This morning for work I met a nice lady who lived on some old farm land. She walked the property, told me its history, explained where the old farm house had stood, showed me a wood shed she had built out of reclaimed wood from an old barn. As she was telling me about that wood shed her eyes took on a humorous glint and with a sense of pride that she hadn't expressed for anything else on that land she told me "That's where I put the time capsule".
She explained how years ago she had put newspapers, coins with the year of the capsule and other items she considered culturally relevant and personally significant. She put them in a concrete box and buried them under a wood shed. She told me this and smiled "You can't be telling anybody about this now you hear?" The idea that somehow well into the future someone would tear down her wood shed and find that time capsule was something that brought her a great deal of happiness. We all want to leave a legacy I suppose.
Regardless of final outcome the Mariners' season is winding down. Although its peak is yet to be determined it is almost certain that the 2014 Mariners will represent the most enjoyable season in over 10 years. As I am discovering through for many (see: young people) this team is the very first time their love of baseball and the Mariners has been rewarded with a whole season of interest.
Being weakened by a love of sentiment I started thinking of my own personal time capsule for the team, knowing and hoping that the greatest memories could still be to come. But while we wait for the Mariners and Angels to broil for 4 days in Anaheimian hell I thought it might be nice to talk about the things we want the future to know about this team.
- Rightly the praises for Felix Hernandez' changeup are loudly sung here, there and everywhere. It is his best pitch and one of the very best pitches in baseball. But at his best in 2014 I cannot shake the image of Felix Hernandez commanding his fastball with 2 strikes, particularly against left-handers. After a series of changeups, curveballs and maybe even a slider inside Felix would get fed up with the battle and fire a 93 MPH bullet an inch or two off the plate. Mike Zunino would catch it, put on his Tanooki Suit and stay motionless. The batter puts his head down as the ump raises his fist. Strike three.
Ground ball up the middle, Robinson Cano to his right. Robinson Cano is far from svelte, and he moves with what appears to be a stiffness that should make what happens next impossible. But Cano goes right, he goes right again, he bends over, picks the ball an inch off the ground and, there really is no other way to put it, whips the ball across his body to first.
In the history of the Mariners there are a few iconic images of defensive skill. Griffey climbing a wall, Vizquel barehanding a ground ball, Beltre charging a bunt. Robinson Cano on a ground ball up the middle may not be a thing for too many more years but for 2014 it was every bit as memorable as those others.
- Kyle Seager's stride. I've tried to figure out what Kyle Seager looks like when he runs. There are times he reminds me of a character from The Far Side. Other times I think Oompa Loompa.
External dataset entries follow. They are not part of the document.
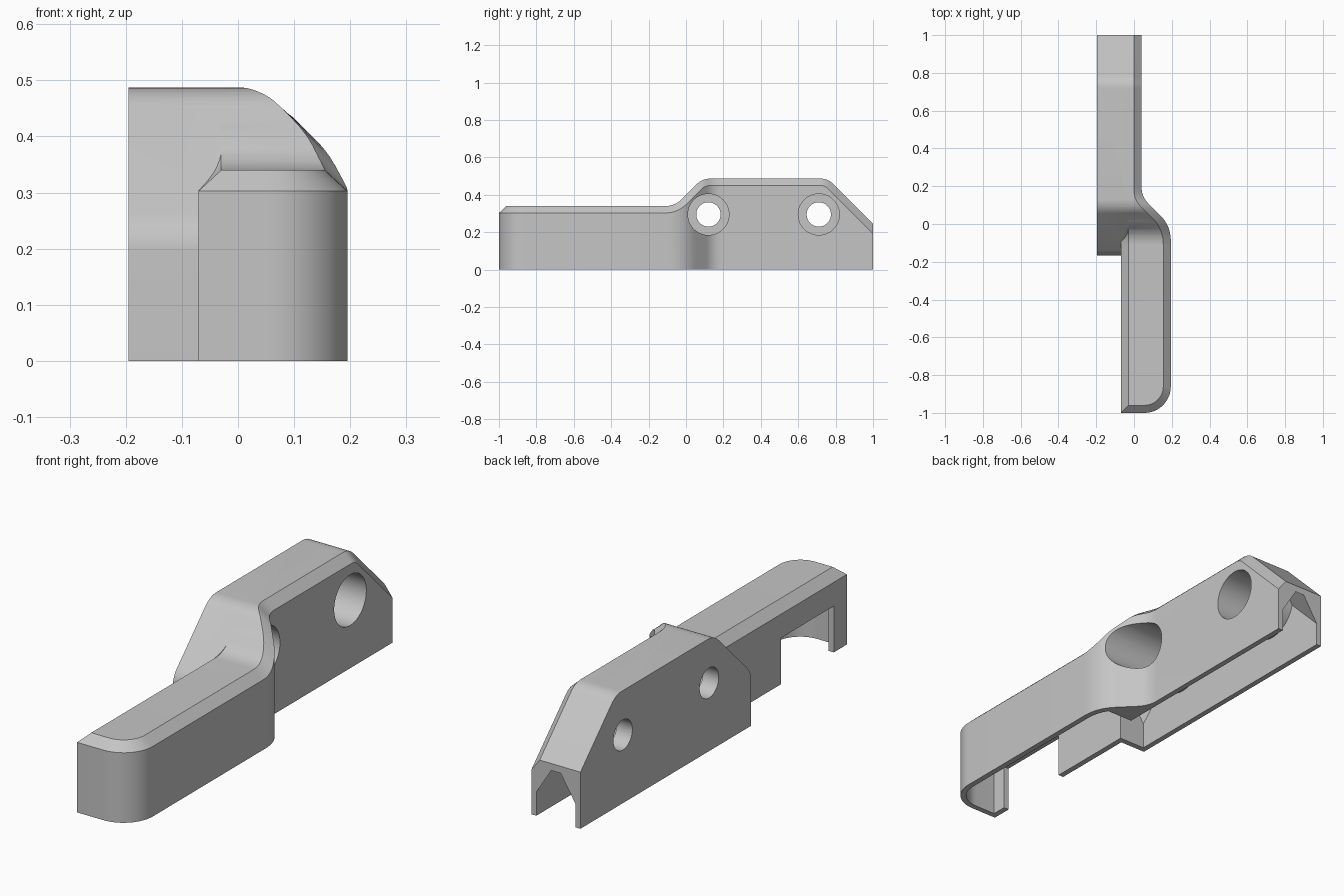
import bpy, bmesh, math
from mathutils import Vector

if "Cube" in bpy.data.objects:
    bpy.data.objects.remove(bpy.data.objects["Cube"])

grey = bpy.data.materials.new("plain grey")
grey.use_nodes = True
grey.diffuse_color = (0.56, 0.56, 0.56, 1)
grey.node_tree.nodes["Principled BSDF"].inputs["Base Color"].default_value = (0.56, 0.56, 0.56, 1)


def rounded(points, reach, steps=8):
    """Polyline whose inner corners are rounded over the given reach."""
    pts = [Vector(p) for p in points]
    out = [pts[0]]
    for a, b, c, r in zip(pts, pts[1:], pts[2:], reach):
        p, q = b + (a - b).normalized() * r, b + (c - b).normalized() * r
        for i in range(steps + 1):
            t = i / steps
            out.append(p * (1 - t) ** 2 + b * 2 * t * (1 - t) + q * t * t)
    return out + [pts[-1]]


def height(path, y):
    """Second coordinate of a path at the given y."""
    for a, b in zip(path, path[1:]):
        if a.x <= y <= b.x and b.x > a.x:
            return a.y + (b.y - a.y) * (y - a.x) / (b.x - a.x)
    return path[0].y if y < path[0].x else path[-1].y


def loft(name, sections):
    bm = bmesh.new()
    rows = [[bm.verts.new(p) for p in s] for s in sections]
    n = len(rows[0])
    for a, b in zip(rows, rows[1:]):
        for i in range(n):
            j = (i + 1) % n
            bm.faces.new((a[i], a[j], b[j], b[i]))
    for r in (rows[0], rows[-1]):
        if n == 6:      # wall and bevel of the end
            bm.faces.new([r[k] for k in (0, 1, 2, 5)])
            bm.faces.new(r[2:6])
        else:
            bm.faces.new(r)
    bmesh.ops.recalc_face_normals(bm, faces=bm.faces)
    mesh = bpy.data.meshes.new(name)
    bm.to_mesh(mesh)
    bm.free()
    mesh.materials.append(grey)
    ob = bpy.data.objects.new(name, mesh)
    bpy.context.collection.objects.link(ob)
    return ob


def box(name, x, y, z):
    return loft(name, [[(x[0], v, z[0]), (x[1], v, z[0]), (x[1], v, z[1]), (x[0], v, z[1])] for v in y])


def rod(name, radius, x0, x1, y, z=0.295, sides=48):
    ring = [math.tau * i / sides for i in range(sides)]
    return loft(name, [[(x, y + radius * math.cos(a), z + radius * math.sin(a)) for a in ring]
                       for x in (x0, x1)])


def combine(target, tool, operation):
    mod = target.modifiers.new("combine", 'BOOLEAN')
    mod.operation, mod.object, mod.solver = operation, tool, 'EXACT'
    bpy.context.view_layer.objects.active = target
    bpy.ops.object.modifier_apply(modifier=mod.name)
    bpy.data.objects.remove(tool)


def side_profile(depth):
    """Top line (y, z) of the bar, moved inward by depth."""
    k = .414 * depth
    return rounded([(-1, .34 - depth), (k - .06, .34 - depth), (k + .087, .487 - depth),
                    (.758 - k, .487 - depth), (1, .245 - depth - k)],
                   (.052 + k, max(.045 - k, .004), max(.04 - k, .004)))


# Plan line of the right wall (y, x) and its front corner
plan = rounded([(-1, .195), (-.01, .195), (.145, .04), (1, .04)], (.08, .05))
CORNER_X, CORNER_Y, CORNER_R = .055, -.86, .14


def wall(y, inset):
    return height(plan, y + .414 * inset) - inset


def long_body(name, left, inset, bevel, roof_depth, eave_depth, base, end):
    """Bevelled bar following the plan line, with a rounded front corner."""
    roof, eave = side_profile(roof_depth), side_profile(eave_depth)

    def section(xo, yo, xi, yi):
        low, high = height(eave, yo), height(roof, yi)
        return [(left, yo, base), (xo, yo, base), (xo, yo, low), (xi, yi, high),
                (left + bevel, yi, high), (left, yo, low)]
    r = CORNER_R - inset
    rows = []
    for i in range(12):
        s, c = math.sin(i * math.pi / 24), math.cos(i * math.pi / 24)
        rows.append(section(CORNER_X + r * s, CORNER_Y - r * c,
                            CORNER_X + (r - bevel) * s, CORNER_Y - (r - bevel) * c))
    ys = {round(p.x, 5) for p in roof + eave + plan} | {CORNER_Y, end}
    for y in sorted(v for v in ys if CORNER_Y <= v <= end):
        rows.append(section(wall(y, inset), y, wall(y, inset + bevel), y))
    return loft(name, rows)


# Outer solid: bevelled bar plus the plain rear block
body = long_body("bracket_shell", -.07, 0, .04, 0, .037, 0, 1)
rear = rounded([(-.167, 0), (-.167, .233), (.087, .487), (.758, .487), (1, .245)],
               (.04, .045, .04)) + [Vector((1, 0))]
combine(body, loft("rear_block", [[(x, p.x, p.y) for p in rear] for x in (-.195, -.02)]), 'UNION')


# Hollow underside with bevelled ceilings, open at the rear end
def rear_ceiling(y, depth):
    return min(.487 - depth, .4 + y - 1.414 * depth, 1.243 - y - 1.414 * depth)


ROOF, EAVE = .02, .1
rows = []
for y in (-.142, .096, .128, .717, .749, 1.02):
    high, low = rear_ceiling(y, ROOF), rear_ceiling(y, EAVE)
    rows.append([(-.171, y, -.05), (.016, y, -.05), (.016, y, low),
                 (-.055, y, high), (-.1, y, high), (-.171, y, low)])
cavities = [long_body("front_cavity", -.045, .025, .075, ROOF, EAVE, -.05, 0),
            loft("rear_cavity", rows)]

# Bosses stay solid around the screw holes
HOLES = (.12, .71)
for cavity in cavities:
    for y in HOLES:
        combine(cavity, rod("boss", .132, -.3, .3, y), 'DIFFERENCE')
    combine(body, cavity, 'DIFFERENCE')

# Window in the left wall of the front arm
combine(body, box("window", (-.1, -.03), (-.91, -.55), (-.05, .2)), 'DIFFERENCE')

# Counterbored screw holes
for y in HOLES:
    combine(body, rod("counterbore", .11, -.12, .3, y), 'DIFFERENCE')
    combine(body, rod("screw_hole", .065, -.3, 0, y), 'DIFFERENCE')

bpy.ops.object.select_all(action='DESELECT')
body.select_set(True)
bpy.context.view_layer.objects.active = body
bpy.ops.object.shade_smooth_by_angle(angle=math.radians(28))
He has a squat, over muscled lower half that makes his upper half rock left to right like a metronome. It's comical, at least to me. But what looks awkward in one context all falls into place in another.
Everything about Kyle Seager's stride screams of a practiced, brutal efficiency. There is the slight raise of the right foot, as the weight is gathered towards his left, a slight pause as the hands dip for timing. Time stops for a frame. Then everything explodes. The right foot savagely stomps the earth, the thighs and hips rotate violently clockwise and the hands are fired like a bullet at the baseball. Every bit of leverage capable is achieved. The baseball is kissed to ash and we all jump and dance.